Begley HeadshotTracey Begley joined Survivor Corps as Campaign Officer upon receiving her bachelor’s degree in anthropology from Bates College. She was active in discussions on the Convention on Cluster Munitions from the beginning of the process in Oslo in 2007.

Endnotes

  1. Convention on the Rights of Persons with Disabilities, U.N. General Assembly, New York. 13 December 2006. The Convention was adopted by the U.N. General Assembly on 13 December 2006 and opened for signature on 30 March 2007, entering into force with the 20th ratification on 3 May 2008. http://www.un.org/disabilities/convention/conventionfull.shtml. Accessed 10 September 2008
  2. Convention on the Prohibition of the Use, Stockpiling, Production and Transfer of Anti-personnel Mines and on Their Destruction, Oslo, Norway. 18 September 1997. The document was opened for signature in Ottawa, Canada, 3 December 1997, commonly known as the Ottawa Convention. http://www.icbl.org/treaty/text/english. Accessed10 September 2008.
  3. The Oslo Conference on Cluster Munitions, also known as the Oslo Process, is a series of conferences whose aim is to enact an international ban on cluster bombs. http://www.clusterconvention.org/ Accessed 25 February 2009.
  4. Article 5 of the Ottawa Convention requires that signatories: identify all mined or mine-suspected areas; ensure these areas are marked, monitored and protected to protect civilians; and destroy or ensure destruction of all mines in these areas as soon as possible and no later than 10 years after the Convention’s entry into force. The Ottawa Convention is available at http://www.icbl.org/treaty/text/english#5. Accessed 10 September 2008.
  5. See Article 6 of the Ottawa Convention http://www.icbl.org/treaty/text/english#6.
  6. The Nairobi Summit on a Mine-Free World in 2004, was held 29 November - 3 December, is the name given to the First Review Conference of the Convention on the Prohibition of the Use, Stockpiling, Production and Transfer of Antipersonnel Mines and on Their Destruction. The summit, a gathering of various high-ranking political representatives throughout the international community, focused on the examination of the problems caused by anti-personnel mines and the appropriate actions needed to address the landmine situation across the globe. Participants included of five heads of state/government, six vice presidents/deputy heads of government and also 20 ministers. For summit highlights: http://www.reviewconference.org/fileadmin/pdf/review_conference/press_room/Nairobi_Summit_Highligh
    ts.pdf
    Accessed 30 September 2008.
  7. However, over the course of the last 10 years, the states have committed to reporting on VA and Form J has been developed to ensure this happens, but this reporting is optional. Form J has no meaningful impact on the accountability of the governments.
  8. See Article 7 the Ottawa Convention http://www.icbl.org/treaty/text/english#7.
  9. CCW Protocol V has the same victim-assistance language as the Ottawa Convention.

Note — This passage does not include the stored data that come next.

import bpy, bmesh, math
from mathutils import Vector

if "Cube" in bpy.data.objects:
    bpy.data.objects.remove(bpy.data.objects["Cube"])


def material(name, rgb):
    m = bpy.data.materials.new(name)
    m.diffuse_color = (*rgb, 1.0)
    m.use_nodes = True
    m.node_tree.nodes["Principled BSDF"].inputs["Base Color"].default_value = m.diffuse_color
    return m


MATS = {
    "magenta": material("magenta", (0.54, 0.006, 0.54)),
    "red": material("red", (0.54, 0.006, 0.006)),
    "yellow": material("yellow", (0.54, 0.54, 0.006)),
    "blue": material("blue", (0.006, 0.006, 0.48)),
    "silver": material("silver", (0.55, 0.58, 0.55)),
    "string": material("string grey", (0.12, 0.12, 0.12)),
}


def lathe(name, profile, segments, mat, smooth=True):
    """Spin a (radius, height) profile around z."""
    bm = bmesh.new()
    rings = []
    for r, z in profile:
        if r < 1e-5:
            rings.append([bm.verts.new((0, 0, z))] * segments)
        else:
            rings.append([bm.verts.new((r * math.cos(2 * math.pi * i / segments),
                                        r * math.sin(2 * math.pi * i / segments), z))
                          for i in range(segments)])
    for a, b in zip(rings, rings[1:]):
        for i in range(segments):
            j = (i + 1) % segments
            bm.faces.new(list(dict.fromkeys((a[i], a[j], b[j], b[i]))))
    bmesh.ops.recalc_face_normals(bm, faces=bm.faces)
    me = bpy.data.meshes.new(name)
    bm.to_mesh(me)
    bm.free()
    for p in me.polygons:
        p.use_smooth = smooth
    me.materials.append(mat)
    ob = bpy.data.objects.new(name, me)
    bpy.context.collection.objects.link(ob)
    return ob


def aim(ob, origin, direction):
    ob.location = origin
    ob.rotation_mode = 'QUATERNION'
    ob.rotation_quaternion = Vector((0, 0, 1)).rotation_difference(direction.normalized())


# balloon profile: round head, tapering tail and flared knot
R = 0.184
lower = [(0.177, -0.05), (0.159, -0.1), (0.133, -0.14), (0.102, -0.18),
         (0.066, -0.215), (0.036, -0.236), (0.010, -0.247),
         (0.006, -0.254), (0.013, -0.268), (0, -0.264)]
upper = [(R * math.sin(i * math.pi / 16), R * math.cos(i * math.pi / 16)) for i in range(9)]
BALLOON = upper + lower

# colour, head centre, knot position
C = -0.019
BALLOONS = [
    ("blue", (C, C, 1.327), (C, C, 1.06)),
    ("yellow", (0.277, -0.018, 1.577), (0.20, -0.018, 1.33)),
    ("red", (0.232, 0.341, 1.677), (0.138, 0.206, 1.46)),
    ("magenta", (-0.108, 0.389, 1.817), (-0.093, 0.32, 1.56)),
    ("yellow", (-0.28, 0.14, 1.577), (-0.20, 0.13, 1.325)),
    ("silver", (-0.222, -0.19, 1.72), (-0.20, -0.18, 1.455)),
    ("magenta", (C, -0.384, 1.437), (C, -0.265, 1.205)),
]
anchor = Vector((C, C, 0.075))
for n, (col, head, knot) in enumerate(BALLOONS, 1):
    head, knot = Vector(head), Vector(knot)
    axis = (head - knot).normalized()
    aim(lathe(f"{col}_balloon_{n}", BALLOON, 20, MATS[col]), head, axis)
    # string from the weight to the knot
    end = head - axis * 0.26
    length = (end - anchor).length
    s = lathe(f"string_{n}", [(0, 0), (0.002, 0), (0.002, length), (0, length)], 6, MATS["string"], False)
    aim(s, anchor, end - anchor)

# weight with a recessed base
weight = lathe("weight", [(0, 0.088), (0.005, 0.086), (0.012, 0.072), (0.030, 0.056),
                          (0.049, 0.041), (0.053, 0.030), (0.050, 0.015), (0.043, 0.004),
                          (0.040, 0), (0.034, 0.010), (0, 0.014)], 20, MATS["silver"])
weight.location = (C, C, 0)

Contact Information

Ken Rutherford
Co-founder
Survivor Corps
Associate Professor
Department of Political Science
Missouri State University
Springfield, Missouri 65897 / USA
Tel: +1 417 836 6428
Fax: +1 417 836 6655
Web site: http://courses.missouristate.edu/KenRutherford/homepage.htm

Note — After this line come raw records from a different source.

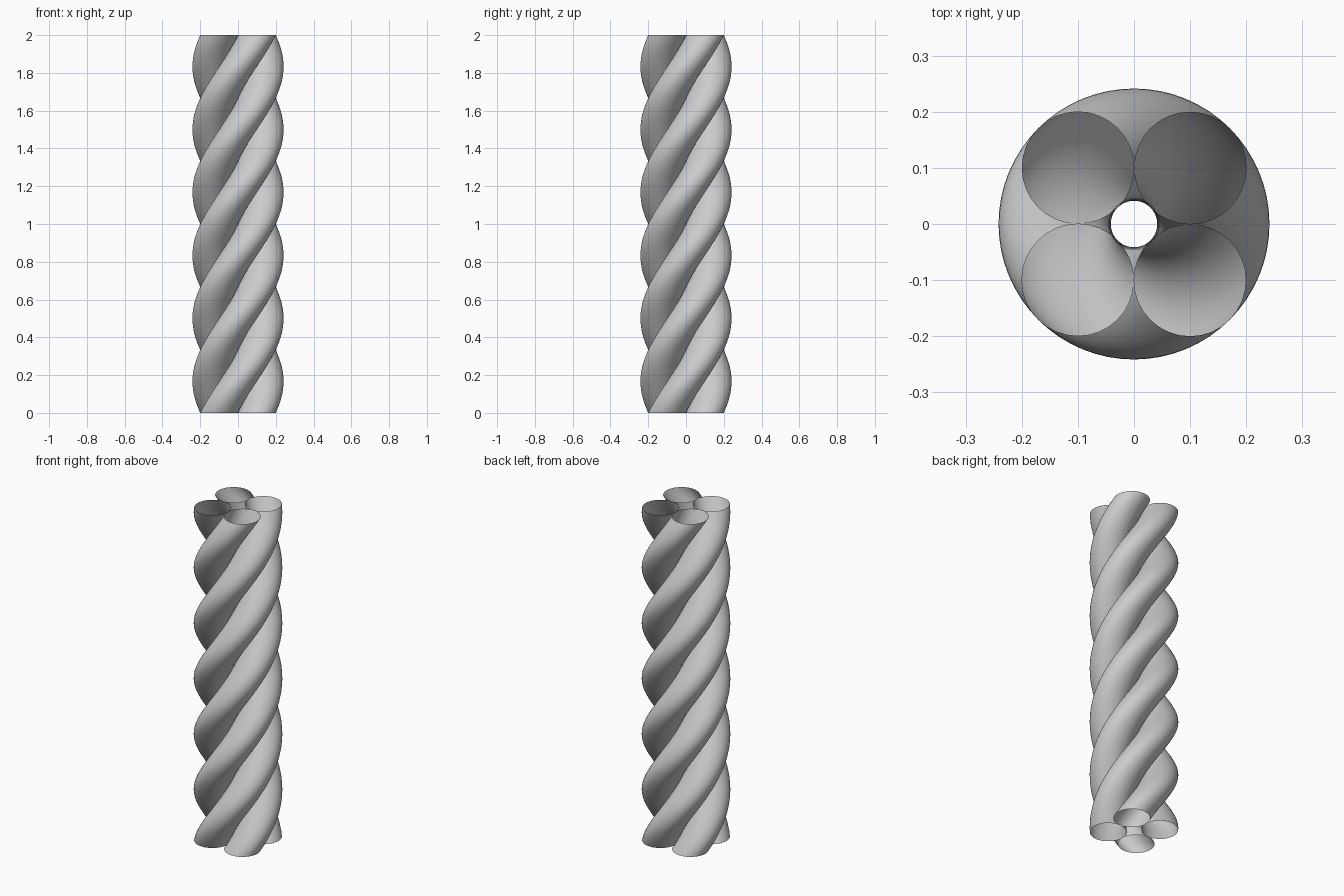
import bpy, bmesh, math
from mathutils import Matrix, Vector

cube = bpy.data.objects.get("Cube")
if cube:
    bpy.data.objects.remove(cube, do_unlink=True)

HEIGHT = 2.0
RADIUS = 0.1                # strand radius, also its offset in x and y
TWIST = math.radians(540)   # full turn from bottom to top
STEPS = 96
SIDES = 32

grey = bpy.data.materials.new("plain grey")
grey.use_nodes = True
color = (0.6, 0.6, 0.6, 1)
grey.diffuse_color = color
grey.node_tree.nodes["Principled BSDF"].inputs["Base Color"].default_value = color


def strand(name, x, y):
    """Open tube: a level circle swept up a helix around the z axis."""
    bm = bmesh.new()
    ring = bmesh.ops.create_circle(bm, segments=SIDES, radius=RADIUS,
                                   matrix=Matrix.Translation((x, y, 0)))
    bmesh.ops.spin(bm, geom=ring["verts"] + bm.edges[:], cent=(0, 0, 0),
                   axis=(0, 0, 1), dvec=(0, 0, HEIGHT / STEPS),
                   angle=TWIST, steps=STEPS, use_duplicate=False)
    bmesh.ops.recalc_face_normals(bm, faces=bm.faces[:])
    # Make sure the wall faces away from the strand's own axis
    bm.normal_update()
    face = min(bm.faces, key=lambda f: f.calc_center_median().z)
    if face.normal.dot(face.calc_center_median() - Vector((x, y, 0))) < 0:
        bmesh.ops.reverse_faces(bm, faces=bm.faces[:])
    for f in bm.faces:
        f.smooth = True
    mesh = bpy.data.meshes.new(name)
    bm.to_mesh(mesh)
    bm.free()
    mesh.materials.append(grey)
    obj = bpy.data.objects.new(name, mesh)
    bpy.context.collection.objects.link(obj)


# Four touching strands twisted together
for side, sx in (("left", 1), ("right", -1)):
    for end, sy in (("front", -1), ("back", 1)):
        strand(f"{end}_{side}_strand", sx * RADIUS, sy * RADIUS)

Nerina Čevra
International Advocacy Associate
Survivor Corps
2100 M Street, NW, Suite 302
Washington, DC 20037 / USA
Tel: +1 202 464 0007
Fax: +1 202 464 0011
E-mail: ncevra@survivorcorps.org
Web site: http://www.survivorcorps.org

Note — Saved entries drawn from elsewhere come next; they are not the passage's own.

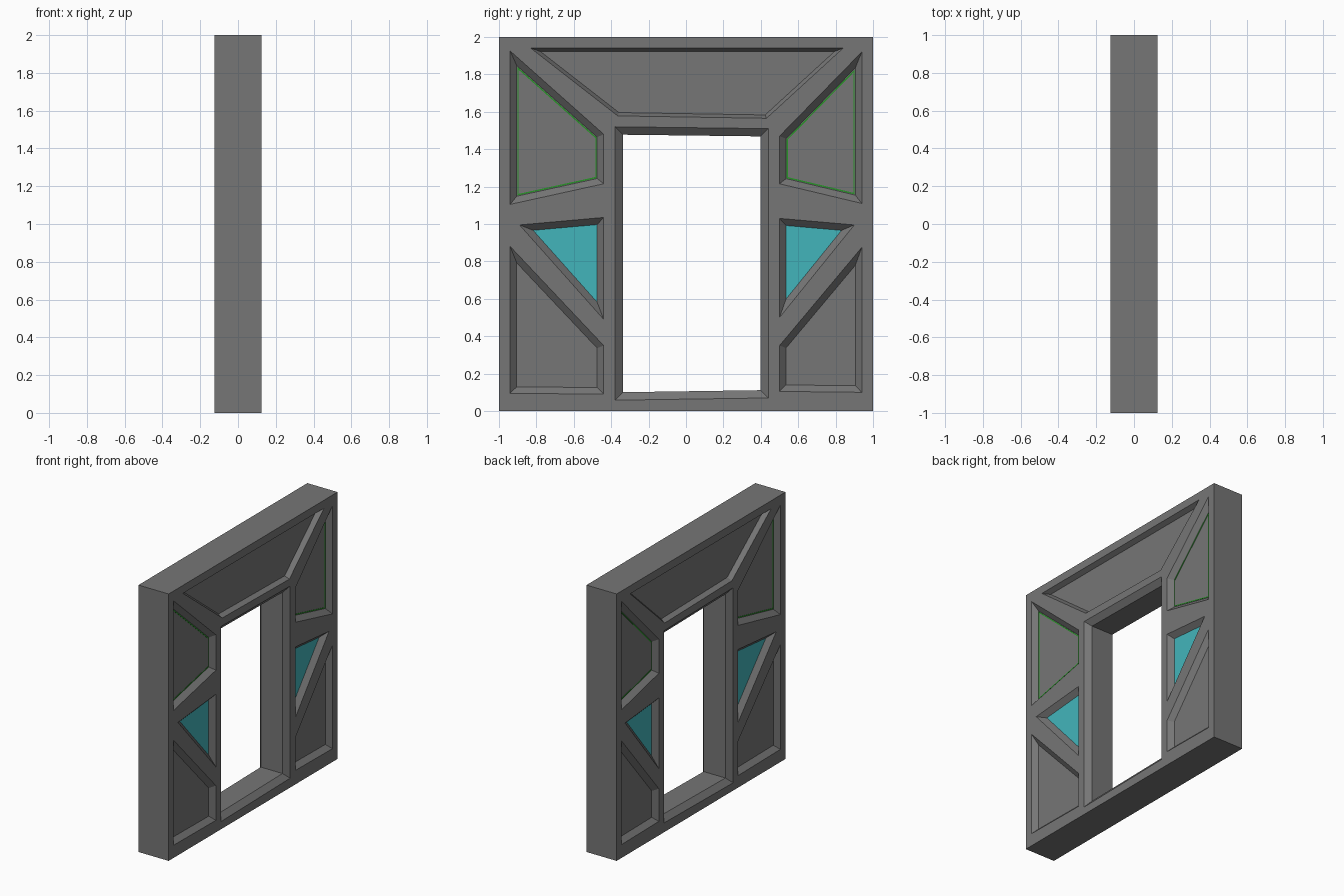
import bpy, bmesh
from mathutils import Vector
from mathutils.geometry import tessellate_polygon

if "Cube" in bpy.data.objects:
    bpy.data.objects.remove(bpy.data.objects["Cube"])

HALF = 0.125     # half the wall thickness
DEPTH = 0.035    # recess depth


def material(name, rgb):
    m = bpy.data.materials.new(name)
    m.diffuse_color = (*rgb, 1)
    m.use_nodes = True
    m.node_tree.nodes["Principled BSDF"].inputs["Base Color"].default_value = m.diffuse_color
    return m


grey = material("stone_grey", (0.18, 0.18, 0.18))
teal = material("teal_glass", (0.055, 0.46, 0.50))
green = material("green_trim", (0.02, 0.30, 0.02))

# Outlines in (y, z), all clockwise seen from +x
border = [(-1, 2), (1, 2), (1, 0), (-1, 0)]
door = [(-.38, 1.52), (.44, 1.51), (.44, .07), (-.38, .058)]
top = [(-.83, 1.94), (.84, 1.94), (.43, 1.565), (-.365, 1.578)]
upper = [[(-.94, 1.925), (-.44, 1.48), (-.44, 1.215), (-.94, 1.105)],
         [(.5, 1.47), (.94, 1.92), (.94, 1.11), (.5, 1.215)]]
windows = [[(-.89, .995), (-.44, 1.035), (-.44, .49)],
           [(.5, 1.03), (.9, .995), (.5, .5)]]
lower = [[(-.94, .88), (-.44, .35), (-.44, .09), (-.94, .095)],
         [(.5, .35), (.94, .875), (.94, .1), (.5, .105)]]


def inset(poly, w):
    """Move every edge of a clockwise outline inwards by w."""
    pts = [Vector(p) for p in poly]
    out = []
    for i, p in enumerate(pts):
        a = (p - pts[i - 1]).normalized()
        b = (pts[(i + 1) % len(pts)] - p).normalized()
        na, nb = Vector((a.y, -a.x)), Vector((b.y, -b.x))
        out.append(tuple(p + (na + nb) * w / (1 + na.dot(nb))))
    return out


def loop(bm, poly, x):
    return [bm.verts.new((x, y, z)) for y, z in poly]


def strip(bm, a, b):
    for i in range(len(a)):
        j = (i + 1) % len(a)
        bm.faces.new((a[i], a[j], b[j], b[i]))


def finish(name, bm, mats):
    bmesh.ops.recalc_face_normals(bm, faces=bm.faces)
    me = bpy.data.meshes.new(name)
    bm.to_mesh(me)
    bm.free()
    for m in mats:
        me.materials.append(m)
    ob = bpy.data.objects.new(name, me)
    bpy.context.collection.objects.link(ob)
    return ob


# Recess list: outline, bevel width, floor material (None = open through)
recesses = [(door, .042, None), (top, .018, 0)]
recesses += [(p, .035, 0) for p in upper + lower]
recesses += [(p, .035, 1) for p in windows]

# Wall slab with bevelled recesses on both faces
bm = bmesh.new()
rims, jambs = [], []
for s in (1, -1):
    rim = loop(bm, border, s * HALF)
    rims.append(rim)
    loops = [rim]
    for poly, w, mat in recesses:
        outer = loop(bm, poly, s * HALF)
        inner = loop(bm, inset(poly, w), s * (HALF - DEPTH))
        loops.append(outer)
        strip(bm, outer, inner)
        if mat is None:
            jambs.append(inner)
        else:
            bm.faces.new(inner).material_index = mat
    # face sheet around the recesses
    verts = [v for l in loops for v in l]
    flat = [[Vector((v.co.y, v.co.z, 0)) for v in l] for l in loops]
    for tri in tessellate_polygon(flat):
        bm.faces.new([verts[i] for i in tri])
strip(bm, *rims)
strip(bm, *jambs)
bmesh.ops.dissolve_limit(bm, angle_limit=0.001, verts=bm.verts[:], edges=bm.edges[:],
                         delimit={'MATERIAL'})
finish("doorway_wall", bm, [grey, teal])

# Thin green trim lines around the floors of the upper panels
bm = bmesh.new()
for s in (1, -1):
    for poly in upper:
        x0, x1 = s * (HALF - DEPTH), s * (HALF - DEPTH + 0.002)
        rings = [loop(bm, inset(poly, w), x) for w, x in
                 ((.038, x0), (.038, x1), (.045, x1), (.045, x0))]
        for i in range(4):
            strip(bm, rings[i], rings[(i + 1) % 4])
finish("panel_trim", bm, [green])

Tracey Begley
Campaign Officer
Survivor Corps
E-mail: tbegley@survivorcorps.org